[[ Material for the task open ]]

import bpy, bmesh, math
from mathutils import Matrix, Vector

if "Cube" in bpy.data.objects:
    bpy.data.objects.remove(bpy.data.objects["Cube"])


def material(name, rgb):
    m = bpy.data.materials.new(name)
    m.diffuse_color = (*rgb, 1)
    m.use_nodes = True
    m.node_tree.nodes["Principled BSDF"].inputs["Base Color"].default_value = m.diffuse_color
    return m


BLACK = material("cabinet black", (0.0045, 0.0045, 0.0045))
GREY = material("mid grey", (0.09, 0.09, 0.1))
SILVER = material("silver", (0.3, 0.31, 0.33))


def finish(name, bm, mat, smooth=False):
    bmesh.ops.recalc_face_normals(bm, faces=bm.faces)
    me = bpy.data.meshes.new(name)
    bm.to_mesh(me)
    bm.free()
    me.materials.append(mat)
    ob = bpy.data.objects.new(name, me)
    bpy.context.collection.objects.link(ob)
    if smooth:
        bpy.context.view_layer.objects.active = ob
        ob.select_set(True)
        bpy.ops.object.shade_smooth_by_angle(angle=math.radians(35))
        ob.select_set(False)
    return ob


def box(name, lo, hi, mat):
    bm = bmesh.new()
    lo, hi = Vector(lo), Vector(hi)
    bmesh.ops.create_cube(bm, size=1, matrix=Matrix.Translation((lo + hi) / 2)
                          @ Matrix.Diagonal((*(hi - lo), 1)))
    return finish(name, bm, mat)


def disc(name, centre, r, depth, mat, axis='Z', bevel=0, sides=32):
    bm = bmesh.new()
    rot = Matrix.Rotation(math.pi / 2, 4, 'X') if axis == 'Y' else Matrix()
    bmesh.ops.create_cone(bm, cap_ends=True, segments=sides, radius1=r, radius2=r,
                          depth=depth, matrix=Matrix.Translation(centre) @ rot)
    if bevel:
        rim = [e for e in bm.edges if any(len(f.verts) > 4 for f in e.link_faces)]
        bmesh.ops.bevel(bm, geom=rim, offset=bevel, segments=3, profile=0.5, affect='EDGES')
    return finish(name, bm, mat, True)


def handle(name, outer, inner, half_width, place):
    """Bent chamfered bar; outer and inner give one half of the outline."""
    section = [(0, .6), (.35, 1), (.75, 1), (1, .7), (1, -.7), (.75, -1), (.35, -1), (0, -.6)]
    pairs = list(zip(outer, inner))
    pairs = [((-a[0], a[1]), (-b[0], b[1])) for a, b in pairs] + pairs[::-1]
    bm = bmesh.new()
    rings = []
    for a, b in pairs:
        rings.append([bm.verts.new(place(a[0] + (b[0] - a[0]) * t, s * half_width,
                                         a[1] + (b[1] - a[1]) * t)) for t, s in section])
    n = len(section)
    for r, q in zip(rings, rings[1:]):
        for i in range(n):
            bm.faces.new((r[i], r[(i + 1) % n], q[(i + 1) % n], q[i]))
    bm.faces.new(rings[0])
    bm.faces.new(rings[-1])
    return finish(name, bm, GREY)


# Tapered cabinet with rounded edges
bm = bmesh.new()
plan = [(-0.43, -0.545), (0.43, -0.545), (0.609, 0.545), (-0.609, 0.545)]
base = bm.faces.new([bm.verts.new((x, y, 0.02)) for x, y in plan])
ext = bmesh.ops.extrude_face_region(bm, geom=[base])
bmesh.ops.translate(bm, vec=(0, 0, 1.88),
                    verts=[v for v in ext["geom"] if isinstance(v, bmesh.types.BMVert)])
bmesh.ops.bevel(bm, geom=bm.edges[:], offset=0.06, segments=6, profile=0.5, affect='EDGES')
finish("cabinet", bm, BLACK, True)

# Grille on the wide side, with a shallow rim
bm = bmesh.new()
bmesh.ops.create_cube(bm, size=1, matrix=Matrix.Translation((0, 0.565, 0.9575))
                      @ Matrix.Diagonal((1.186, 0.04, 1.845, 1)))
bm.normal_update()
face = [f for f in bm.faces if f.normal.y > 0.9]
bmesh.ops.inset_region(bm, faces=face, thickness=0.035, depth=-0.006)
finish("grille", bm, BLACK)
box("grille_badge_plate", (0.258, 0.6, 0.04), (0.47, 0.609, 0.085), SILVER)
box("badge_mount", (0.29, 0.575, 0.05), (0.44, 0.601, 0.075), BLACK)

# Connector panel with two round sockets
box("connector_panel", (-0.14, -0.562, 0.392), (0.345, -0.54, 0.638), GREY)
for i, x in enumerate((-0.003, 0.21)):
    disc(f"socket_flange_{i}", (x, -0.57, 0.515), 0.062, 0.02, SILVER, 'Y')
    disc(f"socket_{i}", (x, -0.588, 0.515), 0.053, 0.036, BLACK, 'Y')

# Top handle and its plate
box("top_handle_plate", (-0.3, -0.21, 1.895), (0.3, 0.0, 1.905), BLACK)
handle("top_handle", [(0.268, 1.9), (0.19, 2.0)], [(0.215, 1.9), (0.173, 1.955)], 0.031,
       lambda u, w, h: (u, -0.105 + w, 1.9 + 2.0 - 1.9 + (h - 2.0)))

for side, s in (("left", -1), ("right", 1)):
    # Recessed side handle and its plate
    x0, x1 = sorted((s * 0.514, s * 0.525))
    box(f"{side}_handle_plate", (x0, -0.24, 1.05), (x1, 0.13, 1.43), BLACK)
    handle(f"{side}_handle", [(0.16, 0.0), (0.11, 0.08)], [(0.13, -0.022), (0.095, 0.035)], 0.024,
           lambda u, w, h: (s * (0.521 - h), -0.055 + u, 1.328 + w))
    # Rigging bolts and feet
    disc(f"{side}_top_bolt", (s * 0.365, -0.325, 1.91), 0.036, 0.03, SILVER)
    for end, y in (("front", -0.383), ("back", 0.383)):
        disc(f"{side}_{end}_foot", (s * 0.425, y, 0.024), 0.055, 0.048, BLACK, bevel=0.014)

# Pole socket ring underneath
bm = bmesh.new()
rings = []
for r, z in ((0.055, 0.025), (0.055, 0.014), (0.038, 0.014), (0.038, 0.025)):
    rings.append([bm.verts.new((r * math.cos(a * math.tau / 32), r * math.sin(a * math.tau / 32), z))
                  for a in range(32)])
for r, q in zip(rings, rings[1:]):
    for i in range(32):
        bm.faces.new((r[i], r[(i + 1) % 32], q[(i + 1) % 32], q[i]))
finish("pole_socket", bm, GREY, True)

[[ Material for the task closed ]]

▸ **Work instructions**: Only lines containing the word "place" should appear in the answer, and every such line from the records above must be there.

▸ **Solution to this exercise**:
def handle(name, outer, inner, half_width, place):
        rings.append([bm.verts.new(place(a[0] + (b[0] - a[0]) * t, s * half_width,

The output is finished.